Your objective => An exact copy of every record below is needed, with the pictures left out.

Exercise material below:

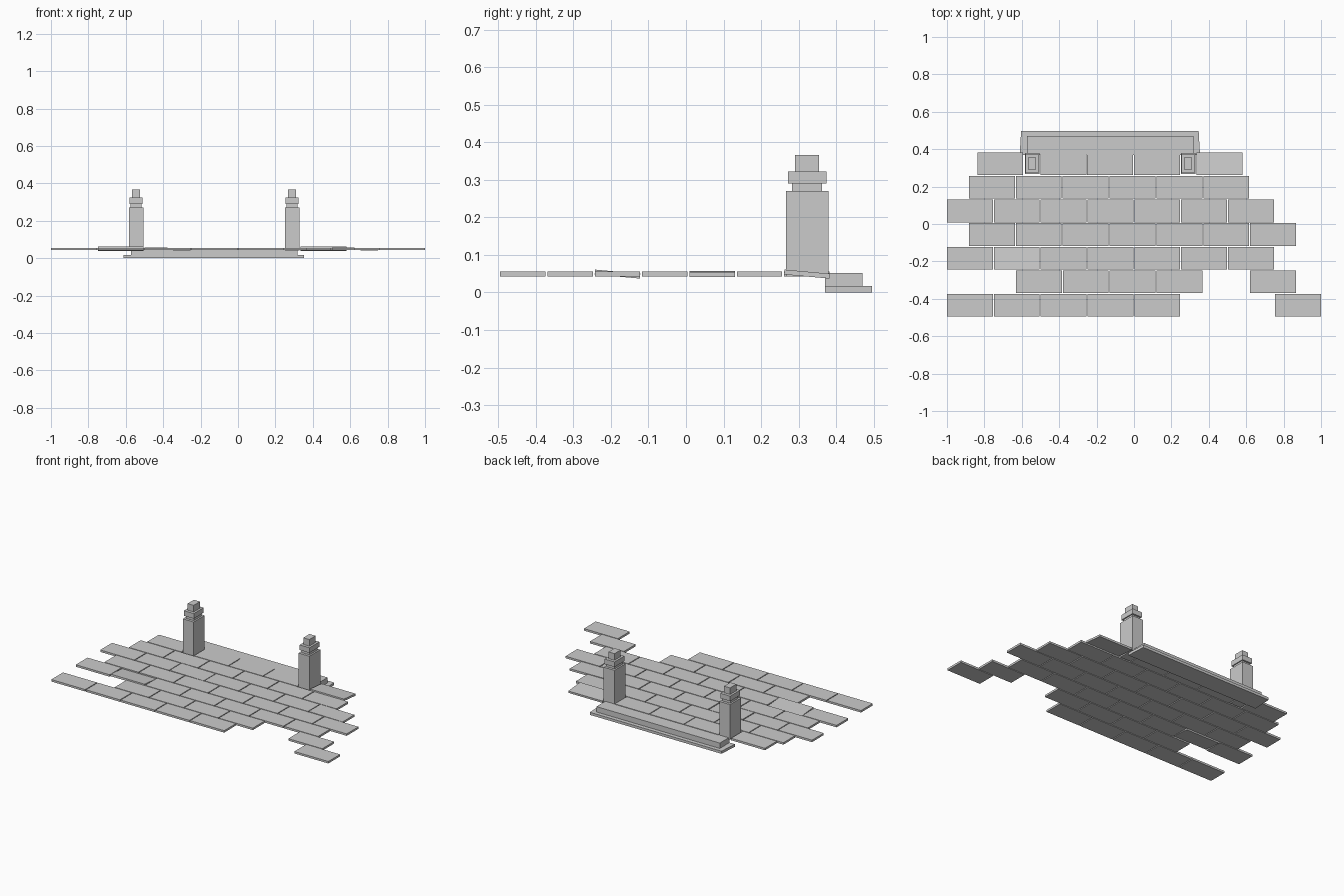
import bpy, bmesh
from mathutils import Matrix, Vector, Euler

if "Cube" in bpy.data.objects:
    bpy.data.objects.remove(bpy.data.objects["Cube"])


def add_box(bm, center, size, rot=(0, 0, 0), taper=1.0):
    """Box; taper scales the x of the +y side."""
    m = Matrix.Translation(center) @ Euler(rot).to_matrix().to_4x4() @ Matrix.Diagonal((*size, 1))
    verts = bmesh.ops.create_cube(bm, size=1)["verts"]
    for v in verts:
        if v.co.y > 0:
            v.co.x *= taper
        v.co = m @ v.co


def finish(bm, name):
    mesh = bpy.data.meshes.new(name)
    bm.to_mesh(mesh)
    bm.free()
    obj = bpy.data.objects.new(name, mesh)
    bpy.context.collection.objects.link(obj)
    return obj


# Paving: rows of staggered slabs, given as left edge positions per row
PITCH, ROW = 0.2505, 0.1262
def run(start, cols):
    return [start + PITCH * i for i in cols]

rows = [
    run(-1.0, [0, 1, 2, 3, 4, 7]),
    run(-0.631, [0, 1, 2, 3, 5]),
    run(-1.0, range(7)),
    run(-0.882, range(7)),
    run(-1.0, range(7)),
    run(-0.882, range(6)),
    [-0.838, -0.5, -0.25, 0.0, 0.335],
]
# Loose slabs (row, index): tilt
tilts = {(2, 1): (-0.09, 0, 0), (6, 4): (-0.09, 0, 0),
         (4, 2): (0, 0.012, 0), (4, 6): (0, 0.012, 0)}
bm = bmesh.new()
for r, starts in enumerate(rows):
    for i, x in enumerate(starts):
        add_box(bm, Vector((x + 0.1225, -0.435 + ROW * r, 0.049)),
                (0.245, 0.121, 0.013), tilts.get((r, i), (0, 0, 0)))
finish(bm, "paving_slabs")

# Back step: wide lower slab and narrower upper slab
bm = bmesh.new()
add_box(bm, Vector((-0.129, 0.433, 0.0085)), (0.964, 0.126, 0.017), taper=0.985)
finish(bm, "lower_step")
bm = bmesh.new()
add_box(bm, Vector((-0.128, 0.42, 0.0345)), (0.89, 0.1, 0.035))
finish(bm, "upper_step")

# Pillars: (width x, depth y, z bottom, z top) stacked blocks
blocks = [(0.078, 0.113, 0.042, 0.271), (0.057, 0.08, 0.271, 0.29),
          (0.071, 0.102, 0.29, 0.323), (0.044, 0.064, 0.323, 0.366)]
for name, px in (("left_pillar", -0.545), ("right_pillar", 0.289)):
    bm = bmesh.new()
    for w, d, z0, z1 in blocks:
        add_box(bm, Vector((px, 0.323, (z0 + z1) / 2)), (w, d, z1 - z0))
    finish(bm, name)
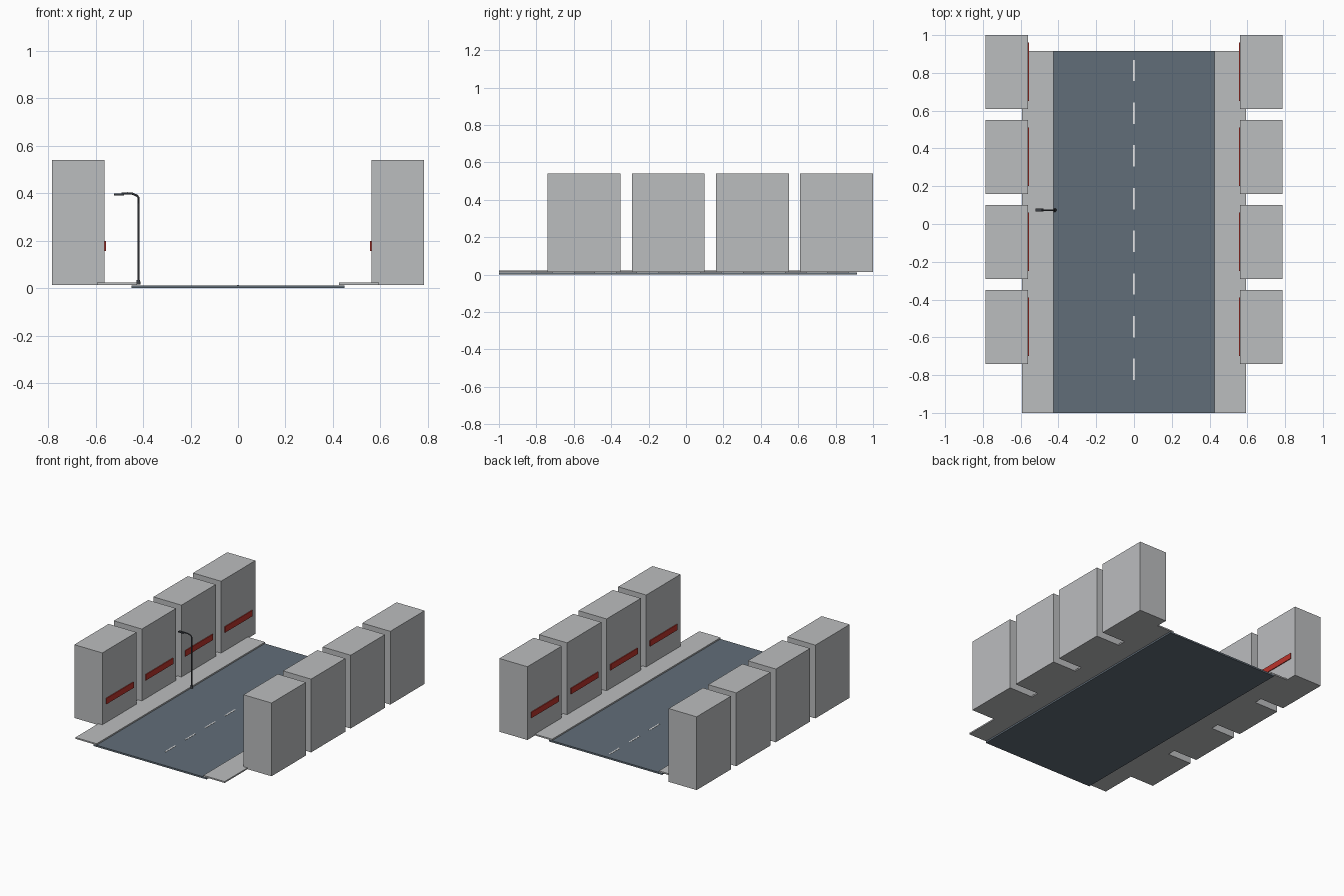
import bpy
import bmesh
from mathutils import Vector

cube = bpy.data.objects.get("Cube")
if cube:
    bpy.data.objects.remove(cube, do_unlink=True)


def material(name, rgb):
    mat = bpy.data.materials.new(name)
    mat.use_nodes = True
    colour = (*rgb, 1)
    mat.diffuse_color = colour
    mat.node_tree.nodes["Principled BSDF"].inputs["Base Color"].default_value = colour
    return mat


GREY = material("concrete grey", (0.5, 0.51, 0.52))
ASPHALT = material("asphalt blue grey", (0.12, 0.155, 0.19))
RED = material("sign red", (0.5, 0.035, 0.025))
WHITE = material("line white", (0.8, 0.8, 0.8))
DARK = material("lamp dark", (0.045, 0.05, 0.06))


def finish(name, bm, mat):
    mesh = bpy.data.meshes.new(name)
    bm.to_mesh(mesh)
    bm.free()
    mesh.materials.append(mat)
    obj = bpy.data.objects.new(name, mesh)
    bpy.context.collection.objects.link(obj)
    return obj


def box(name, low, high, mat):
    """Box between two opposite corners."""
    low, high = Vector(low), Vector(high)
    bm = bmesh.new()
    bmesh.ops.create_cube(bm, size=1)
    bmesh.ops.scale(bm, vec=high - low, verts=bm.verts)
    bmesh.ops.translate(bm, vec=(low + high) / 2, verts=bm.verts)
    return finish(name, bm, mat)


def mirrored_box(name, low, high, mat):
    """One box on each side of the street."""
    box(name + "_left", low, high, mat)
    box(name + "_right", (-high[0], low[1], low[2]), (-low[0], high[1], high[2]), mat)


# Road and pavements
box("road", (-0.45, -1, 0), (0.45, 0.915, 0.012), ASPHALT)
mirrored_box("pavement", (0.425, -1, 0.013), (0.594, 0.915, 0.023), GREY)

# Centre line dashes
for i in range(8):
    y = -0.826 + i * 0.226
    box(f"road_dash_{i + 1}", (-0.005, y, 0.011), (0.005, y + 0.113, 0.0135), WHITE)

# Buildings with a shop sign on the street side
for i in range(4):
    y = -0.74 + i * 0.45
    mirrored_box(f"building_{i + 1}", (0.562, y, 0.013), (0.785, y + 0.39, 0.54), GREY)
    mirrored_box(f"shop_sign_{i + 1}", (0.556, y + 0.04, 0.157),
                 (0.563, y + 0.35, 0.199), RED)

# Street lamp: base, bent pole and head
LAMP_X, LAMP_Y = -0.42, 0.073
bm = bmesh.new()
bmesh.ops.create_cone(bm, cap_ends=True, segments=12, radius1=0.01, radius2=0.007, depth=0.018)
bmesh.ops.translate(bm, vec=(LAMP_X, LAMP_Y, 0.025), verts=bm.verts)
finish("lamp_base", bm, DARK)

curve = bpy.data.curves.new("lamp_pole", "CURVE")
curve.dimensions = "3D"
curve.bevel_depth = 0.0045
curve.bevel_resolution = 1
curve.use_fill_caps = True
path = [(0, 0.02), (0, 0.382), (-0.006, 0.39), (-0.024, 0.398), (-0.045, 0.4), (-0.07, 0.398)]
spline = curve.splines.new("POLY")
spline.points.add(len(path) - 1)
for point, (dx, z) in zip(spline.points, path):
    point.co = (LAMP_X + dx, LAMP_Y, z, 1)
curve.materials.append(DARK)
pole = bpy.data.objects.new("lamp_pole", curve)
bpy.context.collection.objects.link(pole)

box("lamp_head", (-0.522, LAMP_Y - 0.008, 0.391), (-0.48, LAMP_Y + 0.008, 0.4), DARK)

End of Exercise material.

Exercise response =>
import bpy, bmesh
from mathutils import Matrix, Vector, Euler

if "Cube" in bpy.data.objects:
    bpy.data.objects.remove(bpy.data.objects["Cube"])


def add_box(bm, center, size, rot=(0, 0, 0), taper=1.0):
    """Box; taper scales the x of the +y side."""
    m = Matrix.Translation(center) @ Euler(rot).to_matrix().to_4x4() @ Matrix.Diagonal((*size, 1))
    verts = bmesh.ops.create_cube(bm, size=1)["verts"]
    for v in verts:
        if v.co.y > 0:
            v.co.x *= taper
        v.co = m @ v.co


def finish(bm, name):
    mesh = bpy.data.meshes.new(name)
    bm.to_mesh(mesh)
    bm.free()
    obj = bpy.data.objects.new(name, mesh)
    bpy.context.collection.objects.link(obj)
    return obj


# Paving: rows of staggered slabs, given as left edge positions per row
PITCH, ROW = 0.2505, 0.1262
def run(start, cols):
    return [start + PITCH * i for i in cols]

rows = [
    run(-1.0, [0, 1, 2, 3, 4, 7]),
    run(-0.631, [0, 1, 2, 3, 5]),
    run(-1.0, range(7)),
    run(-0.882, range(7)),
    run(-1.0, range(7)),
    run(-0.882, range(6)),
    [-0.838, -0.5, -0.25, 0.0, 0.335],
]
# Loose slabs (row, index): tilt
tilts = {(2, 1): (-0.09, 0, 0), (6, 4): (-0.09, 0, 0),
         (4, 2): (0, 0.012, 0), (4, 6): (0, 0.012, 0)}
bm = bmesh.new()
for r, starts in enumerate(rows):
    for i, x in enumerate(starts):
        add_box(bm, Vector((x + 0.1225, -0.435 + ROW * r, 0.049)),
                (0.245, 0.121, 0.013), tilts.get((r, i), (0, 0, 0)))
finish(bm, "paving_slabs")

# Back step: wide lower slab and narrower upper slab
bm = bmesh.new()
add_box(bm, Vector((-0.129, 0.433, 0.0085)), (0.964, 0.126, 0.017), taper=0.985)
finish(bm, "lower_step")
bm = bmesh.new()
add_box(bm, Vector((-0.128, 0.42, 0.0345)), (0.89, 0.1, 0.035))
finish(bm, "upper_step")

# Pillars: (width x, depth y, z bottom, z top) stacked blocks
blocks = [(0.078, 0.113, 0.042, 0.271), (0.057, 0.08, 0.271, 0.29),
          (0.071, 0.102, 0.29, 0.323), (0.044, 0.064, 0.323, 0.366)]
for name, px in (("left_pillar", -0.545), ("right_pillar", 0.289)):
    bm = bmesh.new()
    for w, d, z0, z1 in blocks:
        add_box(bm, Vector((px, 0.323, (z0 + z1) / 2)), (w, d, z1 - z0))
    finish(bm, name)
import bpy
import bmesh
from mathutils import Vector

cube = bpy.data.objects.get("Cube")
if cube:
    bpy.data.objects.remove(cube, do_unlink=True)


def material(name, rgb):
    mat = bpy.data.materials.new(name)
    mat.use_nodes = True
    colour = (*rgb, 1)
    mat.diffuse_color = colour
    mat.node_tree.nodes["Principled BSDF"].inputs["Base Color"].default_value = colour
    return mat


GREY = material("concrete grey", (0.5, 0.51, 0.52))
ASPHALT = material("asphalt blue grey", (0.12, 0.155, 0.19))
RED = material("sign red", (0.5, 0.035, 0.025))
WHITE = material("line white", (0.8, 0.8, 0.8))
DARK = material("lamp dark", (0.045, 0.05, 0.06))


def finish(name, bm, mat):
    mesh = bpy.data.meshes.new(name)
    bm.to_mesh(mesh)
    bm.free()
    mesh.materials.append(mat)
    obj = bpy.data.objects.new(name, mesh)
    bpy.context.collection.objects.link(obj)
    return obj


def box(name, low, high, mat):
    """Box between two opposite corners."""
    low, high = Vector(low), Vector(high)
    bm = bmesh.new()
    bmesh.ops.create_cube(bm, size=1)
    bmesh.ops.scale(bm, vec=high - low, verts=bm.verts)
    bmesh.ops.translate(bm, vec=(low + high) / 2, verts=bm.verts)
    return finish(name, bm, mat)


def mirrored_box(name, low, high, mat):
    """One box on each side of the street."""
    box(name + "_left", low, high, mat)
    box(name + "_right", (-high[0], low[1], low[2]), (-low[0], high[1], high[2]), mat)


# Road and pavements
box("road", (-0.45, -1, 0), (0.45, 0.915, 0.012), ASPHALT)
mirrored_box("pavement", (0.425, -1, 0.013), (0.594, 0.915, 0.023), GREY)

# Centre line dashes
for i in range(8):
    y = -0.826 + i * 0.226
    box(f"road_dash_{i + 1}", (-0.005, y, 0.011), (0.005, y + 0.113, 0.0135), WHITE)

# Buildings with a shop sign on the street side
for i in range(4):
    y = -0.74 + i * 0.45
    mirrored_box(f"building_{i + 1}", (0.562, y, 0.013), (0.785, y + 0.39, 0.54), GREY)
    mirrored_box(f"shop_sign_{i + 1}", (0.556, y + 0.04, 0.157),
                 (0.563, y + 0.35, 0.199), RED)

# Street lamp: base, bent pole and head
LAMP_X, LAMP_Y = -0.42, 0.073
bm = bmesh.new()
bmesh.ops.create_cone(bm, cap_ends=True, segments=12, radius1=0.01, radius2=0.007, depth=0.018)
bmesh.ops.translate(bm, vec=(LAMP_X, LAMP_Y, 0.025), verts=bm.verts)
finish("lamp_base", bm, DARK)

curve = bpy.data.curves.new("lamp_pole", "CURVE")
curve.dimensions = "3D"
curve.bevel_depth = 0.0045
curve.bevel_resolution = 1
curve.use_fill_caps = True
path = [(0, 0.02), (0, 0.382), (-0.006, 0.39), (-0.024, 0.398), (-0.045, 0.4), (-0.07, 0.398)]
spline = curve.splines.new("POLY")
spline.points.add(len(path) - 1)
for point, (dx, z) in zip(spline.points, path):
    point.co = (LAMP_X + dx, LAMP_Y, z, 1)
curve.materials.append(DARK)
pole = bpy.data.objects.new("lamp_pole", curve)
bpy.context.collection.objects.link(pole)

box("lamp_head", (-0.522, LAMP_Y - 0.008, 0.391), (-0.48, LAMP_Y + 0.008, 0.4), DARK)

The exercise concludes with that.